Holiday Grounding 1.0: The Comparison Conundrum
Sometimes I need only to stand wherever I am to be blessed.
I spent Thanksgiving week traveling up the coast of California. It’d been a while since I carved out some space and time from work to rest, refuel, and get inspired. Bustling cities and new scenery are food and drink for my constantly grazing right brain. Beauty feeds my soul and feast I did all the way from the stunning beaches and glamorous people of Malibu to the magical cliffs and redwoods of Big Sur to the charming European-influenced smattering of architecture, shops, and restaurants in Carmel-by-the-sea.
I’m still processing the aesthetic overload of cultural flavors, seascapes, energy, color, and well…just beauty. Beyond grateful, I’m also spiritually rejuvenated. I always feel closer to God when I travel. There is a sacred gravity in the vastness of creation. It seems the face of God is nearly visible for me in nature, diverse people groups, and artistic expression. The ocean speaks to me of this as well, that gorgeous beast of a force. I’m reminded that love is so big and powerful, the more I open myself up to it, my tiny universe will grow and expand to absorb its Divinity.
After a much delayed flight back to Nashville and one heavily scented Uber car from the airport, (think Bath and Body Works Warm Vanilla Sugar overkill) all the way home, I hit the pillow and was out fast and deep, fully satisfied from the week’s wanderings. I woke up and decided it was the perfect grey coffee shop- kind of morning, so I ventured out for a drive to grab a very late breakfast at my favorite local joint. Strangely, I started to notice this icky panicky feeling rising up in my chest. About halfway out of the neighborhood my body and brain resounded an unlikely bleating alarm: HELP!
I’ve had my fair share of anxiety before, yet this was completely out of the blue and barking on the heels of a restful week away. Trying not to judge it, I kept on driving so as to allow it to just come and go. It kept rising strong. I looked up in frustration and beheld a very large, very sterile looking house in front of me resembling a cross between Lord Farquaad’s castle in Shrek and the Griswold’s in National Lampoon’s Christmas Vacation. I did a full-on 360 head turn in slow motion only to discover each and every house around me completely lit up with blow up Santa’s, candy canes, and trees gloriously dressed in red bows and perfectly spaced white lights.
Holy Mother! The holiday race had begun and I was apparently still stretching (alone) at the starting line. I was pretty sure we had a few strands of lights tangled up in the basement, and I bought a cute life-sized gold wire reindeer from Home Depot last year that nodded its head and lit up at night but our dog attacked it leaving it a mangled mess. Who has the time to do all of that decorating, anyway? And the day after thanksgiving? Apparently everyone!? I felt I’d shown up under-dressed a day late to the ball, and my lovely mother taught me to never dress down. This festive extravagance was overwhelming. I’d likely still be climbing out from underneath a week’s worth of laundry until Friday at best with my impending deadlines and catch up from the week away. I was officially suffering a full-on holiday over-expectation attack.

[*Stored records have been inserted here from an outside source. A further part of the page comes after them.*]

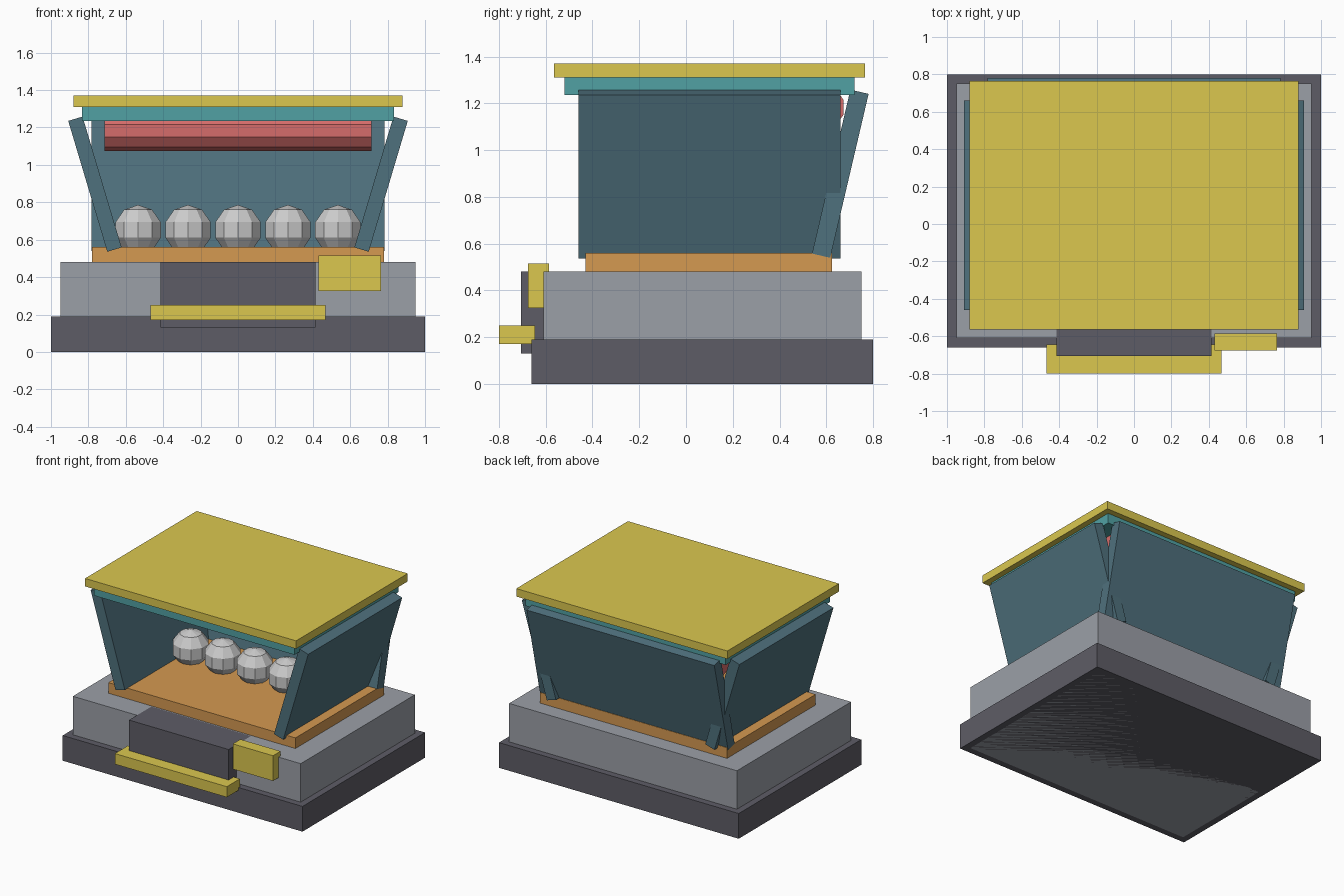
import bpy
from math import pi

if "Cube" in bpy.data.objects:
    bpy.data.objects.remove(bpy.data.objects["Cube"])


def material(name, rgb):
    m = bpy.data.materials.new(name)
    m.diffuse_color = [(c / 255) ** 2.2 for c in rgb] + [1]
    m.use_nodes = True
    m.node_tree.nodes["Principled BSDF"].inputs["Base Color"].default_value = m.diffuse_color
    return m


yellow = material("yellow", (218, 198, 80))
teal = material("teal", (82, 160, 162))
slate = material("slate", (80, 112, 124))
orange = material("orange", (212, 152, 82))
red = material("red", (212, 108, 106))
dark = material("dark", (94, 93, 102))
grey = material("grey", (154, 158, 166))


def finish(name, mat):
    ob = bpy.context.object
    ob.name = name
    if mat:
        ob.data.materials.append(mat)
    return ob


def slab(name, size, loc, mat, rot=(0, 0, 0)):
    bpy.ops.mesh.primitive_cube_add(size=1, location=loc, rotation=rot)
    ob = finish(name, mat)
    ob.scale = size
    return ob


def box(name, x, y, z, mat):
    spans = (x, y, z)
    return slab(name, [b - a for a, b in spans], [(a + b) / 2 for a, b in spans], mat)


# stepped base and floor
box("base", (-1, 1), (-0.66, 0.8), (0, 0.19), dark)
box("body", (-0.95, 0.95), (-0.61, 0.75), (0, 0.48), grey)
box("floor", (-0.78, 0.78), (-0.43, 0.625), (0.48, 0.56), orange)

# front hatch, ledge and control box
box("front_hatch", (-0.415, 0.415), (-0.705, -0.44), (0.13, 0.48), dark)
box("front_ledge", (-0.467, 0.467), (-0.80, -0.645), (0.17, 0.25), yellow)
box("control_box", (0.43, 0.765), (-0.675, -0.585), (0.325, 0.515), yellow)

# outward-leaning walls
for side, s in (("left", -1), ("right", 1)):
    slab(side + "_wall", (0.08, 1.12, 0.73), (s * 0.765, 0.1, 0.897), slate, (0, s * 0.29, 0))
slab("back_wall", (1.566, 0.08, 0.72), (0, 0.66, 0.899), slate, (-0.23, 0, 0))

# roof
box("roof_frame", (-0.835, 0.835), (-0.52, 0.72), (1.235, 1.31), teal)
box("roof_top", (-0.88, 0.88), (-0.565, 0.765), (1.31, 1.37), yellow)

# roller under the roof, ten sides with an edge at the bottom
bpy.ops.mesh.primitive_cylinder_add(vertices=10, radius=0.108, depth=1.43,
                                    location=(0, 0.57, 1.183), rotation=(pi / 2, 0, pi / 2))
finish("roller", red)

# row of faceted balls
for i in range(5):
    bpy.ops.mesh.primitive_uv_sphere_add(segments=10, ring_count=5, radius=0.134,
                                         location=((i - 2) * 0.267, 0.2, 0.652))
    finish("ball_%d" % (i + 1), None)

Space & coffee
Okay, okay, I realize my story may sound ridiculous; first-world problems at best. I finally drove off, the pity party died down, and I talked myself off the cliff after my second cup of coffee and a large helping of perspective. Here’s the deal though: the catalyst of this anxiety is relative, however, the cold hard truth underlying is one size fits all and may be worth trying on. Comparison and short-sighted vision were vying for the precious joy I’d gleaned while away on holiday. Gratitude flooded my heart just an hour earlier, and in an instant, I was ready to forfeit everything in the name of Clark Griswold. Oh, hell no.
Comparison is ALWAYS and in every form a total waste of time and emotional energy. Period. I love the Theodore Roosevelt quote, “Comparison is the thief of joy.” Nailed it. For all you Enneagram nerds out there, and further, for all you Enneagram fours (The Romantic/Individualist), comparison to others and resulting envy is a familiar pitfall to be aware of. As a flaming four, I know this struggle all too well. There’s this insidious coaxing inner dialog that insists the grass isn’t just greener on the other side, it’s sprouting up pure gold over there and what’s in front of me today is a waste of time.
The quick and failsafe exit strategy out of comparison prison is the ever-ready pathway of gratitude. Remember the homework assignment from last week? Revisit last week’s post if you need a refresher on gratitude journals and do yourself and loved ones a favor: start one. The minute I stepped out of gratitude and the boundaries of my truth and intention, I slipped into that old familiar chaos of comparison—NOT a good look.
Then zoom out like one of those fancy wide-lens movie cameras on wheels you see in the behind the scenes. (I’m sure there’s a proper name for them.) I witnessed the power of this kind of perspective with new pristine clarity on my road trip up the coast. I look back at the pictures I took certain points along the way and sure, they’re pretty. Yet they’re mere snippets of the grand overture that played in my heart as I witnessed the mix of atmospheric changes, crashing waves, bursts of light, laughter, and conversation weaving it all together. It was a most enchanting soundtrack; a long, unforgettable kiss of space and time.
So friends, this season when the comparison temptress calls and lays on her thick irresistible charm and beckons you to look outside of your truth, tell her you’re exactly where you’re meant to be. Remind her where you’ve been and where you’re going and kindly inform her who’s in charge here. Tell her how grateful you are for the unconventional twists and turns, the roadblocks, the free and fast stretches of open highway, and all those detours and gains—they have graciously led you to the place you are now. Explain this curious notion ofacceptance and abundance: we can actually rejoice with those around us who thrive and succeed because the universe is a beautifully loving place and there is more than enough to go around. Finally, thank her for her time and efforts: the offer’s attractive, yet you must respectfully decline. Bid her farewellfor now, you’ve got a story to keep writing.
Let me know how it goes.